Summary Giacomo Meyerbeer



Meyerbeer entered the history of musical culture as the largest representative of the romantic musical theater of France. He approved the type of five-act “big opera”, calculated for the splendor of the production and spectacular spectacularity. At the heart of the musical drama of Meyerbeer is the principle of impressive contrasts, the historical background serves as a colorful decoration for the lyrical drama, in the development of the drama, scenically winning scenic-picture situations and positions prevail. This manifested the influence not only of the contemporary composer of romantic aesthetics, but also of the national traditions of the French opera.

Giacomo (Jacob) Meyerbeer was born in Berlin on September 5, 1791 in a well-to-do family. Already in his youth, abandoning the career of a brilliant pianist, he devoted himself entirely to composition and, above all, to the musical theater. However, the first operas staged

in Germany (The Ivypha Oath, 1813, Alimelek, or Two Caliphs, 1814), were not successful. The composer went to Italy, where he stayed from 1816 to 1824. During this period, Meyerbeer mastered the style of the Italian opera school and its coryphaeus – Rossini. The new operas of Meyerbeer (“Romilda and Constanta”, 1817, “Margarita of Anjou”, 1820, and others) made his name popular.

In 1827, after moving to Paris, the central period of Meyerbeer’s activity began. The first Parisian opera (Robert the Devil, 1831), shown with great success, brought the composer European fame. However, their full and complete expression of the characteristic features of Meyerbeer’s “big opera” found in the “Huguenots” (1836) – the best work of the composer.

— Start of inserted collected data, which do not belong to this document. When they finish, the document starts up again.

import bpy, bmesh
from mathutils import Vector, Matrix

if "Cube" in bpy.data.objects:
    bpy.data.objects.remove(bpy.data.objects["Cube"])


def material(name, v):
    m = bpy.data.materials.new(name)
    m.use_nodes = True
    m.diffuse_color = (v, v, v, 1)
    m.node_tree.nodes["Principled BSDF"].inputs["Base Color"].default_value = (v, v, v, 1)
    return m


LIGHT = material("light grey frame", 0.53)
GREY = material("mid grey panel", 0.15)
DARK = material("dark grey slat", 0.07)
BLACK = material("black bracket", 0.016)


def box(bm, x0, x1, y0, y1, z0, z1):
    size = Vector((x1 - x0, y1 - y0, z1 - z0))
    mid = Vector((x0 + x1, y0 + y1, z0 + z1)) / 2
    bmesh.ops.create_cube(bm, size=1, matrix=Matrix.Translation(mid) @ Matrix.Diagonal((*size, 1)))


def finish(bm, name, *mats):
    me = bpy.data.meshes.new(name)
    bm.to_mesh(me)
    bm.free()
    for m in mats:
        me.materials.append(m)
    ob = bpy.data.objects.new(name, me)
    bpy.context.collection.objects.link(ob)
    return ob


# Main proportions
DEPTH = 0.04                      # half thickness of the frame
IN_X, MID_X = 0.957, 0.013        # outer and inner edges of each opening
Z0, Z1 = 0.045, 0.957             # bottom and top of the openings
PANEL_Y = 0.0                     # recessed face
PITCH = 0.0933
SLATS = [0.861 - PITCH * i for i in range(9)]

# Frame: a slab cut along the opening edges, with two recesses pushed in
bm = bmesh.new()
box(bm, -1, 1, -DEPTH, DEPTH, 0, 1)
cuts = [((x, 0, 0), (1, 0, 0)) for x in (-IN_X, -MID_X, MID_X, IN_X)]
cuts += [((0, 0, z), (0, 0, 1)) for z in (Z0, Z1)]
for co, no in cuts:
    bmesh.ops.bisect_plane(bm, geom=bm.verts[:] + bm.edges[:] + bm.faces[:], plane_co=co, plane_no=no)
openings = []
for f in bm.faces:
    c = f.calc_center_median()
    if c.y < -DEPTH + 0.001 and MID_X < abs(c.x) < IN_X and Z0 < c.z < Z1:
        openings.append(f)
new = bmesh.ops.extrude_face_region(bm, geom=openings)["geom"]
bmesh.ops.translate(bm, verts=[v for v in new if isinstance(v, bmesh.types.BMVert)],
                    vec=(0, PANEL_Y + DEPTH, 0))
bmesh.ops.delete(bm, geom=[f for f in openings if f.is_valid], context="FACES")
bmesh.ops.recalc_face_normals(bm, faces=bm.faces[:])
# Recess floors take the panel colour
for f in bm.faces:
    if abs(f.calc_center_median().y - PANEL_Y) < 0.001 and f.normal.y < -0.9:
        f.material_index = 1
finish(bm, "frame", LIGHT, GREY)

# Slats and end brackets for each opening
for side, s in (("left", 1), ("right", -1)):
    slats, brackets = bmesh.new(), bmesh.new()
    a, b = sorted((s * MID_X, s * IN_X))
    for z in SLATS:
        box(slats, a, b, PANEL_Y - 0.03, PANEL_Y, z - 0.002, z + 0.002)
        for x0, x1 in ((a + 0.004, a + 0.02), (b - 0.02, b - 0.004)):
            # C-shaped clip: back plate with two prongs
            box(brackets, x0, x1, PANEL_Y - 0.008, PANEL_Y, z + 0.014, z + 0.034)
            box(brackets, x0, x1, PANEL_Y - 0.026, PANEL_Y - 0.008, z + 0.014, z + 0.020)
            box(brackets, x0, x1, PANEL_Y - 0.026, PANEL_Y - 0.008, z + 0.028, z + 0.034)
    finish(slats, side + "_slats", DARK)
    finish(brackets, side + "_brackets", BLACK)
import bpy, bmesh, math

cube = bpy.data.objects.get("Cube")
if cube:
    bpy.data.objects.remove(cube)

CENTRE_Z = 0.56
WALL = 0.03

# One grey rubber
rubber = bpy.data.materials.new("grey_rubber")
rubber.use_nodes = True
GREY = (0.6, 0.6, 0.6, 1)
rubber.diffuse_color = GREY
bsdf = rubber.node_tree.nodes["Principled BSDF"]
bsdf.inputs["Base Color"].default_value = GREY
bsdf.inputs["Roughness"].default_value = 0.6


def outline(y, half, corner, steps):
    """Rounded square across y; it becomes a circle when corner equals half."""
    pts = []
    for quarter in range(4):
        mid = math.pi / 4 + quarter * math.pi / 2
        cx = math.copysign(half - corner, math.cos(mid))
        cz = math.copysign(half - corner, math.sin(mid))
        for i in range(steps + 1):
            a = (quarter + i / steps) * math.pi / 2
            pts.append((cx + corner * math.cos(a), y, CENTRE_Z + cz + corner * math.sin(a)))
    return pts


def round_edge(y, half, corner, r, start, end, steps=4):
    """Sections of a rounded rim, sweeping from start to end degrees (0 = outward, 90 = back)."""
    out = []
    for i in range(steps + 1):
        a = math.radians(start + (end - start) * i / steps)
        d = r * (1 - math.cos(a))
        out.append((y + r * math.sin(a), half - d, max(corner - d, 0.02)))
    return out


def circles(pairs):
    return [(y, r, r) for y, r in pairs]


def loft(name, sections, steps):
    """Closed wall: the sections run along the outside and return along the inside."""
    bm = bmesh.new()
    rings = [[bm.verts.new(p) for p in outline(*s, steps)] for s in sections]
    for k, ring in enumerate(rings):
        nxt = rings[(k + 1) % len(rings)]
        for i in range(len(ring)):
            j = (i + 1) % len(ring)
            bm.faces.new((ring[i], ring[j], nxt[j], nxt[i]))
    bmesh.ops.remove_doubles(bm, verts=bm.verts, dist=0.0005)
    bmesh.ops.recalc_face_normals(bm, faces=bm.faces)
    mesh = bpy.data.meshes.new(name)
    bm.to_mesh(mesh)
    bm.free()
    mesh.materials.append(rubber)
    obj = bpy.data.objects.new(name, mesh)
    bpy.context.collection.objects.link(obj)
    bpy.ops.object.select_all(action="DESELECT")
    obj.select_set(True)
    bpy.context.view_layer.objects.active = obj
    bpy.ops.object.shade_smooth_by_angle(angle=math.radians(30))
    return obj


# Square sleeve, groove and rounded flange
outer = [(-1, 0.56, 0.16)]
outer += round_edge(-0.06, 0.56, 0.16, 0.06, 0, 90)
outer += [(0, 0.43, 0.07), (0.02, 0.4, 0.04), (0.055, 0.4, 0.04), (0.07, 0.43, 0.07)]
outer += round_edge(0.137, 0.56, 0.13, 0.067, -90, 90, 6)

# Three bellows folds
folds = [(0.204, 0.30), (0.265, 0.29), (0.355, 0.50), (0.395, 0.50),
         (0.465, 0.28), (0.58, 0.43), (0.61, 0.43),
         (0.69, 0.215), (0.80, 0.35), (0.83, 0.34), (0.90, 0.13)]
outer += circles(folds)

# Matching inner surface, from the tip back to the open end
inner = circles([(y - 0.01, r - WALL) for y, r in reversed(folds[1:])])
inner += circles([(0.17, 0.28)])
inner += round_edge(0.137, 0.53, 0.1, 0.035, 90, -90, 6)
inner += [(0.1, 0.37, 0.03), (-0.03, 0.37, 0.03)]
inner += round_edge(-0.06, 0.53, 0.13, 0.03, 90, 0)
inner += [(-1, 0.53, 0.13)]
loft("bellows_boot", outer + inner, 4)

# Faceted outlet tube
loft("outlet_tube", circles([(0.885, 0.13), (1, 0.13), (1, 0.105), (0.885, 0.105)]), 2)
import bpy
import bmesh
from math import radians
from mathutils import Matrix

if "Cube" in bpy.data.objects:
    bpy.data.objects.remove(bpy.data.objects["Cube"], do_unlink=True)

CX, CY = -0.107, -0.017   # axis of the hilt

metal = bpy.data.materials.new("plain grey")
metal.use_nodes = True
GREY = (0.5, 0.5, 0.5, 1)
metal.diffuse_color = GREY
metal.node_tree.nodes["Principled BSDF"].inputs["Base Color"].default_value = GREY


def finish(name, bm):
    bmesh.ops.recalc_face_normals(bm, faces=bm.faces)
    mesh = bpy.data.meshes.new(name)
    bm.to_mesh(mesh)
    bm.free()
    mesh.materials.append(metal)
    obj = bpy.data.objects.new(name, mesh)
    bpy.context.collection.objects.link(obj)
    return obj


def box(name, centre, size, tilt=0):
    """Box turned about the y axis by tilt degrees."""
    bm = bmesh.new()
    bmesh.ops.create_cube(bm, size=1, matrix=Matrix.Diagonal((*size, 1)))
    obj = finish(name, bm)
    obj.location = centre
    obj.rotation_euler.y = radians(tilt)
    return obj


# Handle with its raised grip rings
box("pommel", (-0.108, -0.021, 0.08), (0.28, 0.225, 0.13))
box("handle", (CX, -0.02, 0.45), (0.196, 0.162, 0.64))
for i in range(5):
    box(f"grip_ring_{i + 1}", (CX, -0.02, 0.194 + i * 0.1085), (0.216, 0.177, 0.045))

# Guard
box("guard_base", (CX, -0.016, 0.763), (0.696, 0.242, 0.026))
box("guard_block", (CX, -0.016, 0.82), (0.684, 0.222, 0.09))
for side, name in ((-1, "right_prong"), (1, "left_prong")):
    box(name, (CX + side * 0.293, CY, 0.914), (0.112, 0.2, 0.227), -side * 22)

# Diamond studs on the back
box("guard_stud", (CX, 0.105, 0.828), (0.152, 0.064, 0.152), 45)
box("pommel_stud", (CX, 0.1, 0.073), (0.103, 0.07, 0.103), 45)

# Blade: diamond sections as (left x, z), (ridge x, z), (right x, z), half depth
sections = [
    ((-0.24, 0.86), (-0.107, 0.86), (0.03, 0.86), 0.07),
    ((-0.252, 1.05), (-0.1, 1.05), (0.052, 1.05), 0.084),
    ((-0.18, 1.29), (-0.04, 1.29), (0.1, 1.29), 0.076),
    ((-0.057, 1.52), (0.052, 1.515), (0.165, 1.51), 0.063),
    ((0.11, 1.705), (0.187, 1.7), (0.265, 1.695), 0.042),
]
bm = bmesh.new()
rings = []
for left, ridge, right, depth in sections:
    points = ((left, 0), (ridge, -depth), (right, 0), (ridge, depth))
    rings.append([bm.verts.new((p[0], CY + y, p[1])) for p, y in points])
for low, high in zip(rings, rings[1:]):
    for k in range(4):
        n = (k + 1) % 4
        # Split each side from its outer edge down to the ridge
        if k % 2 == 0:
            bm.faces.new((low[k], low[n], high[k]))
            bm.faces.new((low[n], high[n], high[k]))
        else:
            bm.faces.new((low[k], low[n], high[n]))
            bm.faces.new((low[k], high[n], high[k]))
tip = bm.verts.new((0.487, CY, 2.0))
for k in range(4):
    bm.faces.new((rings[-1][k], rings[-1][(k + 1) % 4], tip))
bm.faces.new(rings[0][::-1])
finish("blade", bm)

These traits are preserved in the operas The Prophet (1849) and The African (1864). In a new way, the composer’s talent was revealed in the opera “Dinor” (1859), which attracts a subtle lyricism and an original realization of the folkloric principle.

Meyerbeer died on May 2, 1864 in Paris during the preparation for the execution of his last opera “African”.

1 Star2 Stars3 Stars4 Stars5 Stars (1 votes, average: 5.00 out of 5)

Summary Giacomo Meyerbeer